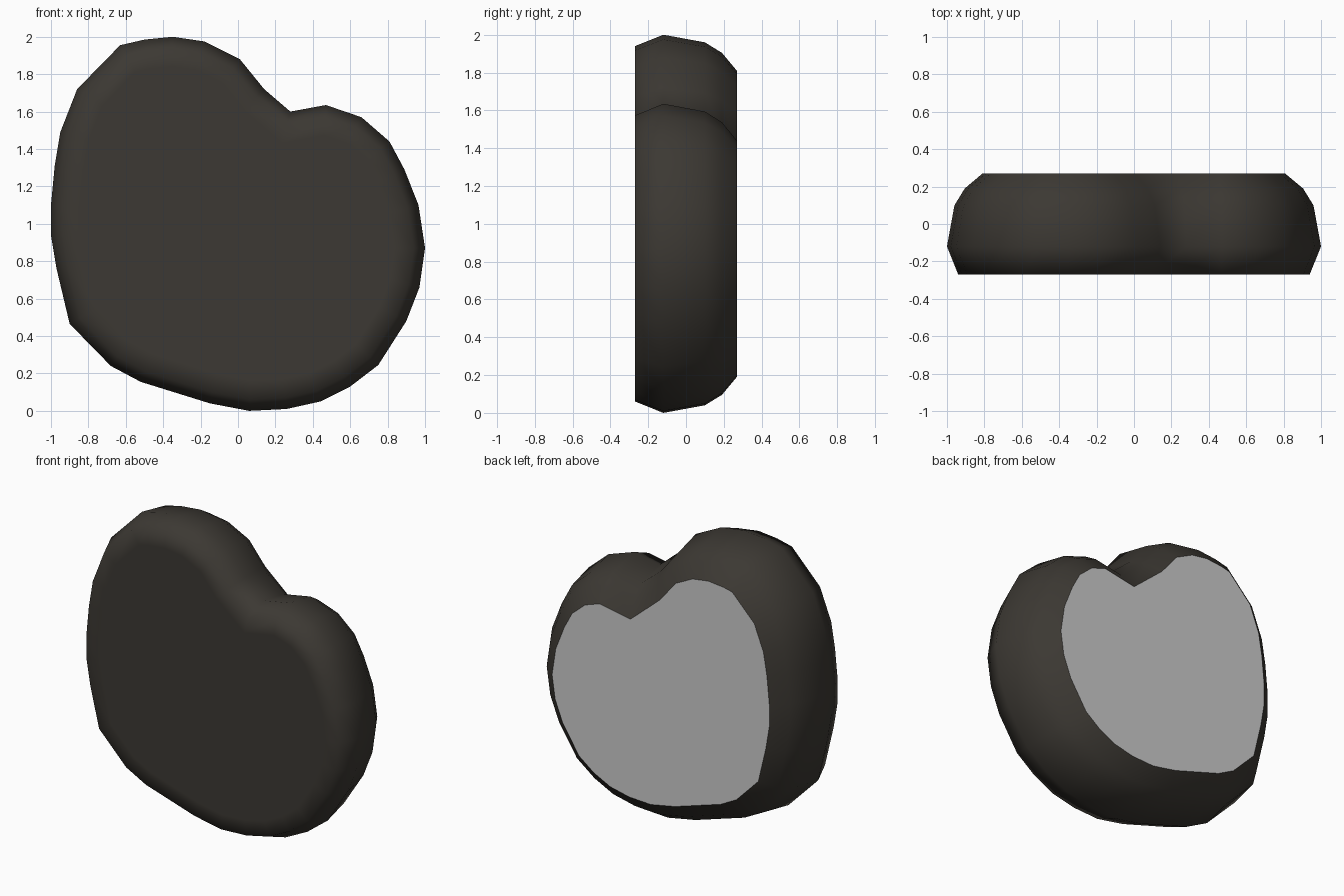
import bpy, bmesh
from mathutils import Vector

if "Cube" in bpy.data.objects:
    bpy.data.objects.remove(bpy.data.objects["Cube"])

# Lopsided heart outline in (x, z), clockwise seen from the front
OUTLINE = [(-.35, 2), (-.18, 1.975), (.01, 1.88), (.14, 1.72), (.28, 1.6), (.47, 1.635),
           (.66, 1.57), (.81, 1.44), (.89, 1.29), (.965, 1.1), (1, .87), (.97, .66),
           (.9, .48), (.75, .245), (.6, .13), (.44, .05), (.26, .01), (.06, 0),
           (-.15, .04), (-.52, .155), (-.68, .24), (-.9, .465), (-.97, .76), (-1, .94),
           (-1, 1.1), (-.98, 1.31), (-.95, 1.49), (-.86, 1.72), (-.63, 1.955), (-.5, 1.985)]
# Side profile: (y, inset from the outline)
PROFILE = [(-.27, .06), (-.12, 0), (.10, .04), (.19, .095), (.27, .19)]


def inset_outline(d):
    pts = [Vector(p) for p in OUTLINE]
    out = []
    for i, p in enumerate(pts):
        a = (p - pts[i - 1]).normalized()
        b = (pts[(i + 1) % len(pts)] - p).normalized()
        n = Vector((a.y + b.y, -a.x - b.x)).normalized()
        inward = n * d / max(.6, n.dot(Vector((a.y, -a.x))))
        out.append(p + inward)
    return out


def make_part(name, profile, cap, color=None):
    bm = bmesh.new()
    rings = [[bm.verts.new((p.x, y, p.y)) for p in inset_outline(d)] for y, d in profile]
    n = len(OUTLINE)
    for r0, r1 in zip(rings, rings[1:]):
        for i in range(n):
            j = (i + 1) % n
            bm.faces.new((r0[i], r0[j], r1[j], r1[i]))
    bm.faces.new(rings[0] if cap == "front" else rings[-1])
    bmesh.ops.recalc_face_normals(bm, faces=bm.faces[:])
    # outward direction: the cap must face front (-y) or back (+y)
    bm.faces.ensure_lookup_table()
    if (bm.faces[-1].normal.y > 0) == (cap == "front"):
        bmesh.ops.reverse_faces(bm, faces=bm.faces[:])
    for f in bm.faces:
        f.smooth = True
    me = bpy.data.meshes.new(name)
    bm.to_mesh(me)
    bm.free()
    ob = bpy.data.objects.new(name, me)
    bpy.context.collection.objects.link(ob)
    if color:
        mat = bpy.data.materials.new(name + "_colour")
        mat.diffuse_color = color
        mat.use_nodes = True
        mat.node_tree.nodes["Principled BSDF"].inputs["Base Color"].default_value = mat.diffuse_color
        me.materials.append(mat)
    return ob


# Dark rounded body, with a small flat border ring inside the front cap
make_part("body", [(-.27, .16)] + PROFILE, "front", (.045, .04, .033, 1))
# Grey flat back
make_part("back_face", [(.27, .19)], "back")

::::::

» ASSIGNED TASK: Identify and extract each line of the listing that contains "data".

» EXERCISE OUTPUT:
if "Cube" in bpy.data.objects:
    bpy.data.objects.remove(bpy.data.objects["Cube"])
    me = bpy.data.meshes.new(name)
    ob = bpy.data.objects.new(name, me)
        mat = bpy.data.materials.new(name + "_colour")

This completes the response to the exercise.